بِسۡمِ ٱللهِ ٱلرَّحۡمَـٰنِ ٱلرَّحِيمِ ,
Paul’s gripes with the law are prominent throughout Galatians, Philippians and Romans. The content of most of these Epistles are filled with Paul’s intra-spiritual conflicts on soteriology given his Pharisaical past and Christian future, a battle not only with himself, but with his ‘super-apostle’ counterparts whom he proclaims equity with in authority and rank, yet they have never indicated such spiritual contradictions in their alleged writings. To the contrary the ‘super apostles’ seemed to have it all figured out. Paul says in his Epistle to the Philippians where he is boasting of his character:
If someone else thinks they have reasons to put confidence in the flesh, I have more: circumcised on the eighth day, of the people of Israel, of the tribe of Benjamin, a Hebrew of Hebrews; in regard to the law, a Pharisee; as for zeal,persecuting the church; as for righteousness based on the law, faultless.
According to the exegetes , Paul claims to be faultless, that he had followed the law to the dot. If one follows the law without fault, then they are faultless, without sin. As a sin is to disobey God’s law. Yet, contradictingly, Paul says in another Epistle, this one to the Romans :
We know that the law is spiritual; but I am unspiritual, sold as a slave to sin.
Paul only demonstrates his perpetual confusion, he cannot reconcile his new doctrine of salvation through the Messiah, with that of the law as given by God. For if God gave the law and the law would not save, then God failed, made a mistake in giving the law and had to recompense by giving His son.
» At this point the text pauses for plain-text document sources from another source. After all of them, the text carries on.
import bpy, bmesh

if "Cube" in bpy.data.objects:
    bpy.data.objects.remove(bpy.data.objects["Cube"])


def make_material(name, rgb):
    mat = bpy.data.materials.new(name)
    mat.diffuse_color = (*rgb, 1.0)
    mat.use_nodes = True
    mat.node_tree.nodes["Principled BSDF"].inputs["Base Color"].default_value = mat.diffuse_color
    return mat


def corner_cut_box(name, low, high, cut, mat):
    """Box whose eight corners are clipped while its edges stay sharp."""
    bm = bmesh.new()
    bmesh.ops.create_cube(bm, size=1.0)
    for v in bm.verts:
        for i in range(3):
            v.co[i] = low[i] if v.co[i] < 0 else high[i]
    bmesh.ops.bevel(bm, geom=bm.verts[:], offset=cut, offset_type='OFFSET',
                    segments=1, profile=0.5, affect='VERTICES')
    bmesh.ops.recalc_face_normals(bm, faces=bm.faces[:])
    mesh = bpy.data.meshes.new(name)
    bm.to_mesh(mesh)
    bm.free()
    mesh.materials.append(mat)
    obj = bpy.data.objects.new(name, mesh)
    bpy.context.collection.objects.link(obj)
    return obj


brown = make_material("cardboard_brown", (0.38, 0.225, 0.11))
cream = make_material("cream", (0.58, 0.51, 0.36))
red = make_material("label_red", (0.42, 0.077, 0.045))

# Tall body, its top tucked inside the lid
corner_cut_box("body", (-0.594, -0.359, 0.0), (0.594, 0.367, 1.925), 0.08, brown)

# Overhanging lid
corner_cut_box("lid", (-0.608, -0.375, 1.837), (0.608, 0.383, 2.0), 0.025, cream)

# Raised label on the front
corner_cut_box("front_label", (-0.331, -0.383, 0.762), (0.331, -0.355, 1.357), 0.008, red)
E.P Sanders’ says on this notion:
Paul here, separates “God’s will” from “what actually happened”. In Paul’s world, the last position is the most surprising: that God failed, that his original intention in giving the law was not achieved.
Why do Christians expect us to follow such a muddled doctrine on salvation? Am I to accept that God failed in His plans for mankind’s salvation? Am I to accept that the apostle God chose to usher in His new faith, himself did not grasp it? Am I to accept that God killed His ‘son’, because God screwed up and needed a quick-save plan? As confusing and problematic Paul’s position is, the doctrine of soteriology in Christianity is far more complicated, for if Paul’s works are the foundation for it, given that it’s already so confusing, shall we expect anything derived of it to be void of such issues? Wishful thinking at its best for out Christian brothers.
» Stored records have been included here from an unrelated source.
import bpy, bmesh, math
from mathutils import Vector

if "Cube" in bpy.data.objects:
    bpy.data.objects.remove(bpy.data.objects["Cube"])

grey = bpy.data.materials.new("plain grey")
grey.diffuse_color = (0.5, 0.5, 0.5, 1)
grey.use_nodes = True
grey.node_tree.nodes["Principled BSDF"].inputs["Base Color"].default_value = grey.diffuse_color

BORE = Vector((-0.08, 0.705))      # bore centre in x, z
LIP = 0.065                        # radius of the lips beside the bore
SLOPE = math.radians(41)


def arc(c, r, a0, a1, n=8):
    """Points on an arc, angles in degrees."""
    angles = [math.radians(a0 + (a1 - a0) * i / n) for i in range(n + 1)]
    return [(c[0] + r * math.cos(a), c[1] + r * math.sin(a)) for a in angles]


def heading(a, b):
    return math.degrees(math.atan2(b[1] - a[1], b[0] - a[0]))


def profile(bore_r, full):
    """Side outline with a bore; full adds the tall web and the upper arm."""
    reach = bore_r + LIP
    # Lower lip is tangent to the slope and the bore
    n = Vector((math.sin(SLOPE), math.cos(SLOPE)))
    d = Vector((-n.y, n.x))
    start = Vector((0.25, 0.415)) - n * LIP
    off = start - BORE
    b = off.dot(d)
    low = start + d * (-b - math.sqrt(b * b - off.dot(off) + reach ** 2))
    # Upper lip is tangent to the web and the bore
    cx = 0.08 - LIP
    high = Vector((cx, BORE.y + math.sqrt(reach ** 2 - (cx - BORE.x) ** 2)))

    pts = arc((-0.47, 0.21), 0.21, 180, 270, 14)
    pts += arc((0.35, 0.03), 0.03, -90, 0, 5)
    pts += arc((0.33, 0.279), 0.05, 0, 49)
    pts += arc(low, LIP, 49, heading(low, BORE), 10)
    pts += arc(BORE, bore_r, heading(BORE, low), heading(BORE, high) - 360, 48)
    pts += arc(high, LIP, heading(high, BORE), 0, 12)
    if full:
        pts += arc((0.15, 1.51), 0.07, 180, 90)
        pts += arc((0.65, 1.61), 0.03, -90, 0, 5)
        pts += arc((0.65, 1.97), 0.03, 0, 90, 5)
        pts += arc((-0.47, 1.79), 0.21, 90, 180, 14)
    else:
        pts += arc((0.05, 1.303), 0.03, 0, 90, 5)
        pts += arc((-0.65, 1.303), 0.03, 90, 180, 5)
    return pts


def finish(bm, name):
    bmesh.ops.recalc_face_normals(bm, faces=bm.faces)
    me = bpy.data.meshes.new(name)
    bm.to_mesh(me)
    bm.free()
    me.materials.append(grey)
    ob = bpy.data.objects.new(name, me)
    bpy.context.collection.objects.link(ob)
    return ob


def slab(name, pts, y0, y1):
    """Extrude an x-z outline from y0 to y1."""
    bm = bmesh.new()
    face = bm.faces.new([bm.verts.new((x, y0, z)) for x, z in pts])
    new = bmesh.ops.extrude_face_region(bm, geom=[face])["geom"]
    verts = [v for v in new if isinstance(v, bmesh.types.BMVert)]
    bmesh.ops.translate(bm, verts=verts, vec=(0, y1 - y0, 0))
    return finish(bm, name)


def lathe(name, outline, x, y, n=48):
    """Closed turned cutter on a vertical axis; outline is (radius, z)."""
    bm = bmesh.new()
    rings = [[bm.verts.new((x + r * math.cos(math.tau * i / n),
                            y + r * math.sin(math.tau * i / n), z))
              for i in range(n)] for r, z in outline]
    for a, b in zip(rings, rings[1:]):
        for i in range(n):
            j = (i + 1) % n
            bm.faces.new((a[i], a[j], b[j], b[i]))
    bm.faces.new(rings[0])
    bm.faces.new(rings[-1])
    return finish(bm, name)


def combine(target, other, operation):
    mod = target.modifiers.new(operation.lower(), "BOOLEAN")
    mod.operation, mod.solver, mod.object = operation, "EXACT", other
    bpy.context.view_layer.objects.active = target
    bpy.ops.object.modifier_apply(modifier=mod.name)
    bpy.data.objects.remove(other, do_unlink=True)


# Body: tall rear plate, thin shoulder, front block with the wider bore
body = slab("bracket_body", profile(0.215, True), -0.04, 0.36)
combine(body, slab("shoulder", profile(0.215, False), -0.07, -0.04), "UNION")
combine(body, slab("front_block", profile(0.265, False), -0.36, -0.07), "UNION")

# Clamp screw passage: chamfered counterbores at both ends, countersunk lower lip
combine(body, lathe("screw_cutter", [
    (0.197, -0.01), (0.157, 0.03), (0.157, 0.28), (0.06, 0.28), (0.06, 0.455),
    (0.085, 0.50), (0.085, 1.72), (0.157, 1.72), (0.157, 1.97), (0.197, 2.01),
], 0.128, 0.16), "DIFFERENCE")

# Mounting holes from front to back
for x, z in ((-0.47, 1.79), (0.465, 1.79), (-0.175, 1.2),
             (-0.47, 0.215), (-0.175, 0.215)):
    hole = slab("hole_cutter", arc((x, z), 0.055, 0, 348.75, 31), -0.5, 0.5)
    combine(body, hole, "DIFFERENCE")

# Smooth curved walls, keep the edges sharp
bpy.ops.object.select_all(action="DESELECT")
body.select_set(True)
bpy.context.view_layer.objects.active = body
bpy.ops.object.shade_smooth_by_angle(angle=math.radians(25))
wa Allaahu ‘Alam.
 – 2 Corinthians 11:5, Bible.
 – 2 Corinthians 12:11, Bible.
 – James 2:14-16, Bible.
 – Philippians 3:4-6, Bible.
 – “Philippians 3:6”, Adam Clarke’s Commentary.
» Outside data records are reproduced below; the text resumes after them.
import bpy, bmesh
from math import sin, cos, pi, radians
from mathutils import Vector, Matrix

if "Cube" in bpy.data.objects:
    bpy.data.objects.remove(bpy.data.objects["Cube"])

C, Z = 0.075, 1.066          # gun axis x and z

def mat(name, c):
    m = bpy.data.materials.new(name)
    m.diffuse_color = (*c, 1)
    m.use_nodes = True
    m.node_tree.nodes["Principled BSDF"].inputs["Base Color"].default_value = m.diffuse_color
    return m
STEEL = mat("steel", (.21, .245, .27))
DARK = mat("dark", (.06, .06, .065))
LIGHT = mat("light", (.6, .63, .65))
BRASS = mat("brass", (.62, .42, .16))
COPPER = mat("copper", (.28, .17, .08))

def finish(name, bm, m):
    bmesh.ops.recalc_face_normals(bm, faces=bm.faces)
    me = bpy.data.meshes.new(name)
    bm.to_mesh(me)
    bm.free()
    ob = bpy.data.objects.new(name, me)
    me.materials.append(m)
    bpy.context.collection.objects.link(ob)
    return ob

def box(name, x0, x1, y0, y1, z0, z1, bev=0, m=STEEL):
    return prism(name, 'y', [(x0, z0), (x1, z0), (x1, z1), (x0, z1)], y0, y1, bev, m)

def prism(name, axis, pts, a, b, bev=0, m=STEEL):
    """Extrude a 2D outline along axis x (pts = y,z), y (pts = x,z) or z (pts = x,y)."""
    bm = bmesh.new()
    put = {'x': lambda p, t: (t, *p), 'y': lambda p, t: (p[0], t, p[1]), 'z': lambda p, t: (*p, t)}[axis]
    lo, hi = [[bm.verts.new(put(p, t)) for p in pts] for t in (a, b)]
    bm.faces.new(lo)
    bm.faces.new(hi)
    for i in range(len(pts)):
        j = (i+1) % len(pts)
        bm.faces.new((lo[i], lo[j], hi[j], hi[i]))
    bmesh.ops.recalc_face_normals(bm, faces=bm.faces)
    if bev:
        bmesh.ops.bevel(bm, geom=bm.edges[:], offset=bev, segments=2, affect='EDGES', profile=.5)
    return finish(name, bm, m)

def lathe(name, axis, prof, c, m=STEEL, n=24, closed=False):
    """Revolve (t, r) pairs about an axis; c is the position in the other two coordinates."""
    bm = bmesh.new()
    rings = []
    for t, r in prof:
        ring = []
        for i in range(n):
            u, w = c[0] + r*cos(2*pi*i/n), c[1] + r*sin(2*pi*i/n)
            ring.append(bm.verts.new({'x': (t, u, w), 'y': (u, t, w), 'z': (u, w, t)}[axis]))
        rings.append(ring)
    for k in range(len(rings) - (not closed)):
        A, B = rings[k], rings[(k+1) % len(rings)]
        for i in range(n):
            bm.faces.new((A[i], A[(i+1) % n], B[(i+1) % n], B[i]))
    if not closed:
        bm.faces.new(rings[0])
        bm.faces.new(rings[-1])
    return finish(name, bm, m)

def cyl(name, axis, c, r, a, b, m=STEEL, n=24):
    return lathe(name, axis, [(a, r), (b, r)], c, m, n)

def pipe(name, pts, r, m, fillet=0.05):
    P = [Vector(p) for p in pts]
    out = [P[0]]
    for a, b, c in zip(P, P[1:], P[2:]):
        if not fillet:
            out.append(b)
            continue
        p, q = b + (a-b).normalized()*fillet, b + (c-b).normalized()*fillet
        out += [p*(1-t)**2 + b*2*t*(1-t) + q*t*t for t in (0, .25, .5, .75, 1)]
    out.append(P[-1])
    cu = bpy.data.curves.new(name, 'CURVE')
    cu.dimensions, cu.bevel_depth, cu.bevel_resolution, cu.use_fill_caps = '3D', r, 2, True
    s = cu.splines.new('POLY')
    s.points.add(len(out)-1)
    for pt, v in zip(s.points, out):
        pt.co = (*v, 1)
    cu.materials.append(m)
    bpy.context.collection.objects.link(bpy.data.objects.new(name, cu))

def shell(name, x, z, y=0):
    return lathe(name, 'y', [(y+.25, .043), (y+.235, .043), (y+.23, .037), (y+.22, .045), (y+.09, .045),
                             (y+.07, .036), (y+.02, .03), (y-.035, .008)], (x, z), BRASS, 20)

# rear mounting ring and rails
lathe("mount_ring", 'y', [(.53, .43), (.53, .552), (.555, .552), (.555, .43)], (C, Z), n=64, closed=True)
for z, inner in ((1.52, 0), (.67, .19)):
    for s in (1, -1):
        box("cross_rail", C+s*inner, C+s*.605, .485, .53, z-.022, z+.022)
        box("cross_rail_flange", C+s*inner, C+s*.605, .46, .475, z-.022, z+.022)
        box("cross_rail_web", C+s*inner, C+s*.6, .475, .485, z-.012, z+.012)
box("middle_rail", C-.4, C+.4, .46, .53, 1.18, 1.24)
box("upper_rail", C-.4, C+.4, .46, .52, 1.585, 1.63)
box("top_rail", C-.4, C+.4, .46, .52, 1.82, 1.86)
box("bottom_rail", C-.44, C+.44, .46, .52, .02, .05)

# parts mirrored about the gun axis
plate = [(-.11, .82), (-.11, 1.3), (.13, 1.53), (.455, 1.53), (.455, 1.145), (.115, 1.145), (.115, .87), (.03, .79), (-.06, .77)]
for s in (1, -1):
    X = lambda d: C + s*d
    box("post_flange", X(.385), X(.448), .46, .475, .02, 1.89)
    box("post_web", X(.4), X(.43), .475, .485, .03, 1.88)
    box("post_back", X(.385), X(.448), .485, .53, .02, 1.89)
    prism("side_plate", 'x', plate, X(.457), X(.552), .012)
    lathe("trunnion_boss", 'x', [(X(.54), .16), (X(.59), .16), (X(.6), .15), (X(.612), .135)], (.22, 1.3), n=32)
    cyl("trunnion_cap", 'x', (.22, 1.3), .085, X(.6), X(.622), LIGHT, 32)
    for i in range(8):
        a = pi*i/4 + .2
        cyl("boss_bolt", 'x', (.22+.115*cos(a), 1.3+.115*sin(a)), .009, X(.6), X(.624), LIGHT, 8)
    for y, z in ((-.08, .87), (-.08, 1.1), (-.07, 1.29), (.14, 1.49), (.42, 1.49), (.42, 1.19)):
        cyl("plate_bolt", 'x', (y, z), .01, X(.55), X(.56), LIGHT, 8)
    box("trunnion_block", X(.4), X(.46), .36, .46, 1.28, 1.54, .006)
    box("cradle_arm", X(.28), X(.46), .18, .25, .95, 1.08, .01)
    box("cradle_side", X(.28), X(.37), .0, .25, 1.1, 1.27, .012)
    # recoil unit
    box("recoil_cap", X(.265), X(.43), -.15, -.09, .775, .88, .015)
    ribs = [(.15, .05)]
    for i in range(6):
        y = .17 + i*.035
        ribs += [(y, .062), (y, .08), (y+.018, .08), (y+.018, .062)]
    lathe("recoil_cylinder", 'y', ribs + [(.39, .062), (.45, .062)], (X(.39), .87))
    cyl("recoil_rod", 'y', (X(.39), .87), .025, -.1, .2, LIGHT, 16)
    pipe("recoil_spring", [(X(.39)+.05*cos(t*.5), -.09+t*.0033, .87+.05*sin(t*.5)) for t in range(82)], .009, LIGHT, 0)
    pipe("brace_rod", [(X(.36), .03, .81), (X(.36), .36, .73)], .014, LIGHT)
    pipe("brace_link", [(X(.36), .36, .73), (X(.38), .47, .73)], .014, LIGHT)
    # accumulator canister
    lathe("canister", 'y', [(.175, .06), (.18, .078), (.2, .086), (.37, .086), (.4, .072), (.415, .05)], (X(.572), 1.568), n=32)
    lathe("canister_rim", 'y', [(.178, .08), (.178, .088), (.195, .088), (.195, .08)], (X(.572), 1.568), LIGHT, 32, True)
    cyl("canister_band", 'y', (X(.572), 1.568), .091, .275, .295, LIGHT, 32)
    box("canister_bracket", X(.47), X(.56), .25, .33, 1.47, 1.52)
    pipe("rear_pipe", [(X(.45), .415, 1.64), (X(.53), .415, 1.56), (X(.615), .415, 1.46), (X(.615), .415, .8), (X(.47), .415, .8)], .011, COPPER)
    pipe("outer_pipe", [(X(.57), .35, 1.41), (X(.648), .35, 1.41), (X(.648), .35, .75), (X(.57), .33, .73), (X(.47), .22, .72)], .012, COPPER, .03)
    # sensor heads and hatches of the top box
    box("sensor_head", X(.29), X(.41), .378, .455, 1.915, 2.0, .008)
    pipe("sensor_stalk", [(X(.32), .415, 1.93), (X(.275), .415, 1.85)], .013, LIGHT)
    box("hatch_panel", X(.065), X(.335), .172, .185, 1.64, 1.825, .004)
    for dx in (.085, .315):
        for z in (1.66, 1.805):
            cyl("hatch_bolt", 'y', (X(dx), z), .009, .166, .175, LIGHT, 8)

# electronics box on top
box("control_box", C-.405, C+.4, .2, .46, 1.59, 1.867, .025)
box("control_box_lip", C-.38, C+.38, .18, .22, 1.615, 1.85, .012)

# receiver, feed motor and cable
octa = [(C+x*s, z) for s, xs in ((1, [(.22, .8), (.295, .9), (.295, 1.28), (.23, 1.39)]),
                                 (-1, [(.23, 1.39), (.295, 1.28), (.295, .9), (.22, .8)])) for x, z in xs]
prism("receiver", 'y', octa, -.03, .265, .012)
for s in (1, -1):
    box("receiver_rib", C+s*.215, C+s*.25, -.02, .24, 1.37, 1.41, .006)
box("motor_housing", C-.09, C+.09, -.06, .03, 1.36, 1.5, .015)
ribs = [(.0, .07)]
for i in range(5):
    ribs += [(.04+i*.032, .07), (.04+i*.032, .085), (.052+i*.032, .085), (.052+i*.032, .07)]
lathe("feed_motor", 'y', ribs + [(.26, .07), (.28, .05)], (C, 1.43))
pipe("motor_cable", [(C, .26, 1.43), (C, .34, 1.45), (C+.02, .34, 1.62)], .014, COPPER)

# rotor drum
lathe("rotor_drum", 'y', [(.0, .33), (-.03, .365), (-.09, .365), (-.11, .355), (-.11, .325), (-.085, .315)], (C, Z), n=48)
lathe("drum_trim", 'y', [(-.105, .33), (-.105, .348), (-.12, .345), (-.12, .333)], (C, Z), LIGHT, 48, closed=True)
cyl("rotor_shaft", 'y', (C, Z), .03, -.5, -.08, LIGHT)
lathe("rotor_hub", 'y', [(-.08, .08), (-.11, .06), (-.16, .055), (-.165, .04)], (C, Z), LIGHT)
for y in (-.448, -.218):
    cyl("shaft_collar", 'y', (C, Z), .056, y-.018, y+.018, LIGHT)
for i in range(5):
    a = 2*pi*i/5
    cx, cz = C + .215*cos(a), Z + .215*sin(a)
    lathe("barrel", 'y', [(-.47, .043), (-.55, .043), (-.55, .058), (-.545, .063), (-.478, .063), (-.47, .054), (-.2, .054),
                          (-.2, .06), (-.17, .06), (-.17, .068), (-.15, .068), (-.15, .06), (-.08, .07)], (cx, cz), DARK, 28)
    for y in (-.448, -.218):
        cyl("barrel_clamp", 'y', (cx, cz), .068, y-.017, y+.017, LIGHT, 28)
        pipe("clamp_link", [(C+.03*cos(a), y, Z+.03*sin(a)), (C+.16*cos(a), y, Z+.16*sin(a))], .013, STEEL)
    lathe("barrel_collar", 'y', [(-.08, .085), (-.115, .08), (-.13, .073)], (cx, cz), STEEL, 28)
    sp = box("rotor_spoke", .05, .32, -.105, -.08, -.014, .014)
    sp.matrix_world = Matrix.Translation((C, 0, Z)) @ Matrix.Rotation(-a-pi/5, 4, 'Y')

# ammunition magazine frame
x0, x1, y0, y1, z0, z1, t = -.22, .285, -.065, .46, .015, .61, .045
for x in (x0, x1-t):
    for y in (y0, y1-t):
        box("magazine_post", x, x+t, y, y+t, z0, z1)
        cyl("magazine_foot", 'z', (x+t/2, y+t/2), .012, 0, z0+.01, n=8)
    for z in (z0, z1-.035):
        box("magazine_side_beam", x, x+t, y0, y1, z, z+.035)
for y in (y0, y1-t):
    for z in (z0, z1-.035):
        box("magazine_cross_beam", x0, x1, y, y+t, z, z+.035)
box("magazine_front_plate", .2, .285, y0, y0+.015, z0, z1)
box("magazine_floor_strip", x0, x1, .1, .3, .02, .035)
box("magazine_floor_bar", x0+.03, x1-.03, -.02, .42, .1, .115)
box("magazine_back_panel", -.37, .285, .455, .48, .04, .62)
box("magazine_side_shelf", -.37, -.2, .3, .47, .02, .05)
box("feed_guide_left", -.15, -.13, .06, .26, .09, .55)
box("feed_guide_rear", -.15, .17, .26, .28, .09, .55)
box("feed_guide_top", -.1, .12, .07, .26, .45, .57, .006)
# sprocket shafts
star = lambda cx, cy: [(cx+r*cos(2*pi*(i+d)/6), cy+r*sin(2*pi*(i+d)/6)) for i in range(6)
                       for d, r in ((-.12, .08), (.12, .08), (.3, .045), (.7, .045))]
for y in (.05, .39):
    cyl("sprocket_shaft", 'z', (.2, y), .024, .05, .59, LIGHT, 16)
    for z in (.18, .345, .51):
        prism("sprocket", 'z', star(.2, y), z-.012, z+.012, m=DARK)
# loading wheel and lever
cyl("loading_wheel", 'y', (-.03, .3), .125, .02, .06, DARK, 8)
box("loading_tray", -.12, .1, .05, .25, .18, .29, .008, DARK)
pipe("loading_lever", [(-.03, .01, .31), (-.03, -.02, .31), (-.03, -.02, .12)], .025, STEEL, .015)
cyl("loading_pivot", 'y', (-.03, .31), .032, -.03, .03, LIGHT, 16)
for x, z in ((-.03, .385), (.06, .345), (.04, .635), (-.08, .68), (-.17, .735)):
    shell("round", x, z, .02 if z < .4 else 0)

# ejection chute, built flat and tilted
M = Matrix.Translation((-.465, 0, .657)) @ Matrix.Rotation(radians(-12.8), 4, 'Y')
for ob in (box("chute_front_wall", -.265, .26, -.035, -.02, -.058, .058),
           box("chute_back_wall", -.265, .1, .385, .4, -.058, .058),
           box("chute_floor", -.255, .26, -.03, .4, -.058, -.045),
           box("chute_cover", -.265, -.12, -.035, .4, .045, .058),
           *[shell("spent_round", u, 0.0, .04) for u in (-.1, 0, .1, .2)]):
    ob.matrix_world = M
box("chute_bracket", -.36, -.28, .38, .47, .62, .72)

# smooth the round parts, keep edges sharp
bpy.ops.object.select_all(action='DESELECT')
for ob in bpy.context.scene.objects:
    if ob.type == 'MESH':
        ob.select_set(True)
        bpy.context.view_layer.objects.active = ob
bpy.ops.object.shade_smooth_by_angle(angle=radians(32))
 – Romans 7:14, Bible.
 – “Paul, the Law and the Jewish People”, by E.P. Sanders, Kindle Edition, Location 1394 – 1395.